**WORK TASK**
Which lines in the records below include the word "corner"? Report each of them in full.

[[ DATA EXCERPTS, beginning ]]

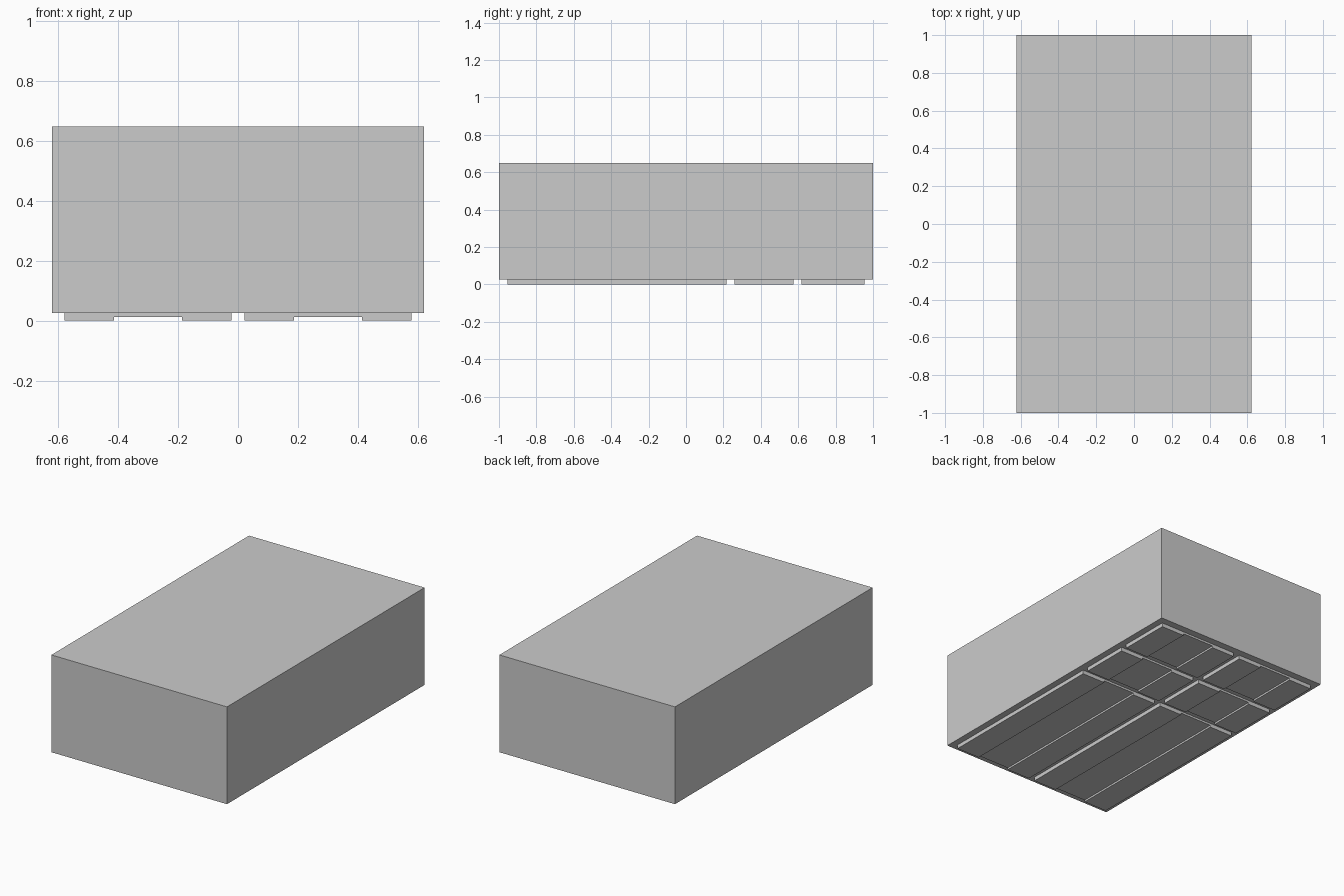
import bpy, bmesh

if "Cube" in bpy.data.objects:
    bpy.data.objects.remove(bpy.data.objects["Cube"])

HX, HY = 0.622, 1.0            # half width, half length
BOTTOM, TOP = 0.025, 0.648     # block height range
RECESS = 0.012                 # height of the channel in each pad


def finish(bm, name):
    mesh = bpy.data.meshes.new(name)
    bm.to_mesh(mesh)
    bm.free()
    obj = bpy.data.objects.new(name, mesh)
    bpy.context.collection.objects.link(obj)
    return obj


# Main block
bm = bmesh.new()
bmesh.ops.create_cube(bm, size=2)
for v in bm.verts:
    v.co = (v.co.x * HX, v.co.y * HY, TOP if v.co.z > 0 else BOTTOM)
bm.normal_update()


def corner(x, y, z):
    return min(bm.verts, key=lambda v: (v.co.x - x * HX) ** 2 + (v.co.y - y * HY) ** 2 + (v.co.z - z) ** 2)


# Front and left sides: split on the diagonal, lower triangle faces inward
low, high = corner(-1, -1, BOTTOM), corner(-1, -1, TOP)
for far in (corner(1, -1, BOTTOM), corner(-1, 1, BOTTOM)):
    side = next(f for f in bm.faces if all(v in f.verts for v in (low, high, far)))
    bmesh.utils.face_split(side, high, far)
    tri = next(f for f in bm.faces if set(f.verts) == {low, high, far})
    tri.normal_flip()
finish(bm, "block")


# Channelled pads on the underside, open where they meet the block
PROFILE = [(0.022, BOTTOM), (0.022, 0), (0.187, 0), (0.187, RECESS),
           (0.415, RECESS), (0.415, 0), (0.58, 0), (0.58, BOTTOM)]


def pad(name, side, y0, y1):
    bm = bmesh.new()
    ends = [[bm.verts.new((side * x, y, z)) for x, z in PROFILE] for y in (y0, y1)]
    for end in ends:
        # each end is two legs joined by a thin web
        for ids in ((0, 1, 2, 3), (0, 3, 4, 7), (4, 5, 6, 7)):
            bm.faces.new([end[i] for i in ids])
    for i in range(len(PROFILE) - 1):
        bm.faces.new((ends[0][i], ends[0][i + 1], ends[1][i + 1], ends[1][i]))
    bmesh.ops.recalc_face_normals(bm, faces=bm.faces)
    # recess face must look down
    bm.normal_update()
    if any(f.normal.z > 0.5 for f in bm.faces):
        bmesh.ops.reverse_faces(bm, faces=bm.faces)
    finish(bm, name)


for row, y0, y1 in (("front", -0.955, 0.217), ("middle", 0.258, 0.575), ("back", 0.618, 0.955)):
    for label, side in (("left", -1), ("right", 1)):
        pad(f"{row}_{label}_pad", side, y0, y1)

[[ DATA EXCERPTS, end ]]

**TASK SOLUTION**
def corner(x, y, z):
low, high = corner(-1, -1, BOTTOM), corner(-1, -1, TOP)
for far in (corner(1, -1, BOTTOM), corner(-1, 1, BOTTOM)):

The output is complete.